[Records from a data collection]
▬▬▬▬▬▬▬▬▬▬
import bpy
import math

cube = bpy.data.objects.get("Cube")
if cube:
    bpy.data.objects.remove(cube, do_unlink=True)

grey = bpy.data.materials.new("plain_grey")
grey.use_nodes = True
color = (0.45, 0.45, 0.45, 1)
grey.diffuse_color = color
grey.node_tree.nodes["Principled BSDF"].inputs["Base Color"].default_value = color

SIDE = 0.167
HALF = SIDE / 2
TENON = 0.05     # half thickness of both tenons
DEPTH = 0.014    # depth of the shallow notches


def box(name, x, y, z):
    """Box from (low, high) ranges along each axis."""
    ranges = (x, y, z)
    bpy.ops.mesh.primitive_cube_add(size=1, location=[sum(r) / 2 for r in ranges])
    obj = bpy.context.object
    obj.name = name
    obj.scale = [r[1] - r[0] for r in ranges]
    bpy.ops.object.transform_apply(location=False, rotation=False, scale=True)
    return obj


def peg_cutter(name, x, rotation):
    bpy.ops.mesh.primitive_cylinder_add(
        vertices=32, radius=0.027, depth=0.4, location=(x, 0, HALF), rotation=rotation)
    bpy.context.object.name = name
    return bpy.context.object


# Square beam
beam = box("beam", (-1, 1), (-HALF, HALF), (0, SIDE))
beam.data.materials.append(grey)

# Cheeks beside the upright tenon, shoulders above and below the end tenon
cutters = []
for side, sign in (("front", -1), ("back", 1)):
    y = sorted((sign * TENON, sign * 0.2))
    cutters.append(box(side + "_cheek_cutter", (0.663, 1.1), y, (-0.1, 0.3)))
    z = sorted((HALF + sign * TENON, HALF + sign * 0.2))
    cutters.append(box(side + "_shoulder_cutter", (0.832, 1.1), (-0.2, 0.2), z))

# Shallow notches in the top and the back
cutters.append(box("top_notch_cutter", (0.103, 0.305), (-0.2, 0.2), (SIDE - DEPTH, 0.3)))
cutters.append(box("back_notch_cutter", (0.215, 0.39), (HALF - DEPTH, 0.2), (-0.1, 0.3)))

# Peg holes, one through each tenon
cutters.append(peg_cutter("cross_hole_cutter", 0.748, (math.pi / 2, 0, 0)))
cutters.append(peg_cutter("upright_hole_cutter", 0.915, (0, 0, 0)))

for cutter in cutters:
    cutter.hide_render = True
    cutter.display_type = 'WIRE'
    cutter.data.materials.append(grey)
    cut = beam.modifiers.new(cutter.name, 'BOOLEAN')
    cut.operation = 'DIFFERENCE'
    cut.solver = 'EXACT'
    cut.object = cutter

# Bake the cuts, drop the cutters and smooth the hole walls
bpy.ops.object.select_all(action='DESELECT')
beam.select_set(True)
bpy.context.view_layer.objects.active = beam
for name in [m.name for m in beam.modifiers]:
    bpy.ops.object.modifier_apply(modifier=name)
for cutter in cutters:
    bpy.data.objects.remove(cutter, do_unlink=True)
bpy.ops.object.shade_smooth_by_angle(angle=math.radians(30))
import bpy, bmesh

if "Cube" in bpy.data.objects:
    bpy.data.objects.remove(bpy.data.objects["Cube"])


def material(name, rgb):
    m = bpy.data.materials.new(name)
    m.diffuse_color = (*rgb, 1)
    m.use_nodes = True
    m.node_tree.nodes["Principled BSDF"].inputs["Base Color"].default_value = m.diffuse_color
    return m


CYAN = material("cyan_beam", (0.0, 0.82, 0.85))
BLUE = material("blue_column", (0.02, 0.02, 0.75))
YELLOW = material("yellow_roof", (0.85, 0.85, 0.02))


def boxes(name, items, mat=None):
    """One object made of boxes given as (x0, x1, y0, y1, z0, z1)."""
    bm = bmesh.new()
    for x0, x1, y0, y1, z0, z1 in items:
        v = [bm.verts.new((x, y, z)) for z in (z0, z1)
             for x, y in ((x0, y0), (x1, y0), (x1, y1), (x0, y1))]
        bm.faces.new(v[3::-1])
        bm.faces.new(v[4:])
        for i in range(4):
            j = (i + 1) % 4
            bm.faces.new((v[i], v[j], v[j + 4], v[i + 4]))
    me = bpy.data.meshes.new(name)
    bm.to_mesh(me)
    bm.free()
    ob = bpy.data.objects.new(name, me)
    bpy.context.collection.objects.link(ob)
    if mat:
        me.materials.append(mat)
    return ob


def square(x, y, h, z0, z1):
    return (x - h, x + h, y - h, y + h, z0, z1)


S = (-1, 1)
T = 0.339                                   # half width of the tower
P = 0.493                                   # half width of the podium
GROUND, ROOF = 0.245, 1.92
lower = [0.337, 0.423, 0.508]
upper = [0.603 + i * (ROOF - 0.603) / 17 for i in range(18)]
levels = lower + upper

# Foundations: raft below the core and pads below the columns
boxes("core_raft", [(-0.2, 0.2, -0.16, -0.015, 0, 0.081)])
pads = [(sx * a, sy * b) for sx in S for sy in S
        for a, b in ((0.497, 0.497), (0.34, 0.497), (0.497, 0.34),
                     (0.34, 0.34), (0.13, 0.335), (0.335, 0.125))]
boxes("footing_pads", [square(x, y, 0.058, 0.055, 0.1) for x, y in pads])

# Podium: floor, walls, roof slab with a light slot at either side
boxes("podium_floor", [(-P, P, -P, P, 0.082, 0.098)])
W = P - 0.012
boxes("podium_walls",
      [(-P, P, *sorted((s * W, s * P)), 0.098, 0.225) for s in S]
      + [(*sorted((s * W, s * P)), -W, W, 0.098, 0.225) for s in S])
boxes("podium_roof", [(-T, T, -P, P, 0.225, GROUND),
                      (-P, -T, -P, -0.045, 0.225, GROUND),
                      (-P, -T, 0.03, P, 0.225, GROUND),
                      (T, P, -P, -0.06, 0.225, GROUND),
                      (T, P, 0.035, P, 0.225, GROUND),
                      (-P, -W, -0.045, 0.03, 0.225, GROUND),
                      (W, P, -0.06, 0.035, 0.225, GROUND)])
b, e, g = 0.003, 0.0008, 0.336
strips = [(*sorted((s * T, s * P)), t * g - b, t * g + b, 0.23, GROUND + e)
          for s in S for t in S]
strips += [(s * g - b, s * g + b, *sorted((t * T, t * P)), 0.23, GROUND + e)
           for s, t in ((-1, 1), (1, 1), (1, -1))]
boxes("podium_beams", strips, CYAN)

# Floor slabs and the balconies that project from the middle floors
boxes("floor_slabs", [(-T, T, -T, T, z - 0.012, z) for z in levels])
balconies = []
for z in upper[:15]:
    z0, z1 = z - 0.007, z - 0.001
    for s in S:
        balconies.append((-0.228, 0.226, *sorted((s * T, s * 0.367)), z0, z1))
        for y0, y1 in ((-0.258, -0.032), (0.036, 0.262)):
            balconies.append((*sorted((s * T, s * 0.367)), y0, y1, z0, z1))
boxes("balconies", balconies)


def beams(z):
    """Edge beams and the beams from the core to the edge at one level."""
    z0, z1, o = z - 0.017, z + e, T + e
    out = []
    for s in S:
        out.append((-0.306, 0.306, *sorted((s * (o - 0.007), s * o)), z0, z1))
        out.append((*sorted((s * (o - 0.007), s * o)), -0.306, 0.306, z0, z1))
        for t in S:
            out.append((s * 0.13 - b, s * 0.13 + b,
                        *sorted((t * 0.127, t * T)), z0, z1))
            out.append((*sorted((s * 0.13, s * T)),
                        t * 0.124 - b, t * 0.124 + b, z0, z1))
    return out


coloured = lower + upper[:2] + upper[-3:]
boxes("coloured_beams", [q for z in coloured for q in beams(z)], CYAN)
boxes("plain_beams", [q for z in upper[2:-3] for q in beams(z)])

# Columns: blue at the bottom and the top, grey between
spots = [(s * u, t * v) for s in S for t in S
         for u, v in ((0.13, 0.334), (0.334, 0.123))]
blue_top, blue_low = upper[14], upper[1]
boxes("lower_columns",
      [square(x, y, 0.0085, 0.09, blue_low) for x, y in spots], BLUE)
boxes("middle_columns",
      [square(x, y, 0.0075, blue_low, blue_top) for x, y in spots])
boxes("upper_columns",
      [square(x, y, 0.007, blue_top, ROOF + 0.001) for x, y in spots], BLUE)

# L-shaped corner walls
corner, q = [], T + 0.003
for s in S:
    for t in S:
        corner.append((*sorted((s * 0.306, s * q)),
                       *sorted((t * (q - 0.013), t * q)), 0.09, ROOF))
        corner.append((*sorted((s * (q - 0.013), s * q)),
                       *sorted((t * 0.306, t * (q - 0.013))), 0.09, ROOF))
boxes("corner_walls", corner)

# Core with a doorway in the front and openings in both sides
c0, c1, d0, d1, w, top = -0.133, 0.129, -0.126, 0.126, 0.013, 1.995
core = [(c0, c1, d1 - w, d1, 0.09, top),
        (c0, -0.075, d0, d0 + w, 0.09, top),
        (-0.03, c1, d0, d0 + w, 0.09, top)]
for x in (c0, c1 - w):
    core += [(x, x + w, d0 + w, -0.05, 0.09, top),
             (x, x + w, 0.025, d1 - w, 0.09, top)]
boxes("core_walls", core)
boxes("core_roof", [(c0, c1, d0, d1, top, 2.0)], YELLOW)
▬▬▬▬▬▬▬▬▬▬
Each line in the entries above, starting at the line with "for x0, x1, y0, y1, z0, z1" and ending at the line with "# Podium: floor, walls, roof", is to be printed exactly, and only those lines.

    for x0, x1, y0, y1, z0, z1 in items:
        v = [bm.verts.new((x, y, z)) for z in (z0, z1)
             for x, y in ((x0, y0), (x1, y0), (x1, y1), (x0, y1))]
        bm.faces.new(v[3::-1])
        bm.faces.new(v[4:])
        for i in range(4):
            j = (i + 1) % 4
            bm.faces.new((v[i], v[j], v[j + 4], v[i + 4]))
    me = bpy.data.meshes.new(name)
    bm.to_mesh(me)
    bm.free()
    ob = bpy.data.objects.new(name, me)
    bpy.context.collection.objects.link(ob)
    if mat:
        me.materials.append(mat)
    return ob


def square(x, y, h, z0, z1):
    return (x - h, x + h, y - h, y + h, z0, z1)


S = (-1, 1)
T = 0.339                                   # half width of the tower
P = 0.493                                   # half width of the podium
GROUND, ROOF = 0.245, 1.92
lower = [0.337, 0.423, 0.508]
upper = [0.603 + i * (ROOF - 0.603) / 17 for i in range(18)]
levels = lower + upper

# Foundations: raft below the core and pads below the columns
boxes("core_raft", [(-0.2, 0.2, -0.16, -0.015, 0, 0.081)])
pads = [(sx * a, sy * b) for sx in S for sy in S
        for a, b in ((0.497, 0.497), (0.34, 0.497), (0.497, 0.34),
                     (0.34, 0.34), (0.13, 0.335), (0.335, 0.125))]
boxes("footing_pads", [square(x, y, 0.058, 0.055, 0.1) for x, y in pads])

# Podium: floor, walls, roof slab with a light slot at either side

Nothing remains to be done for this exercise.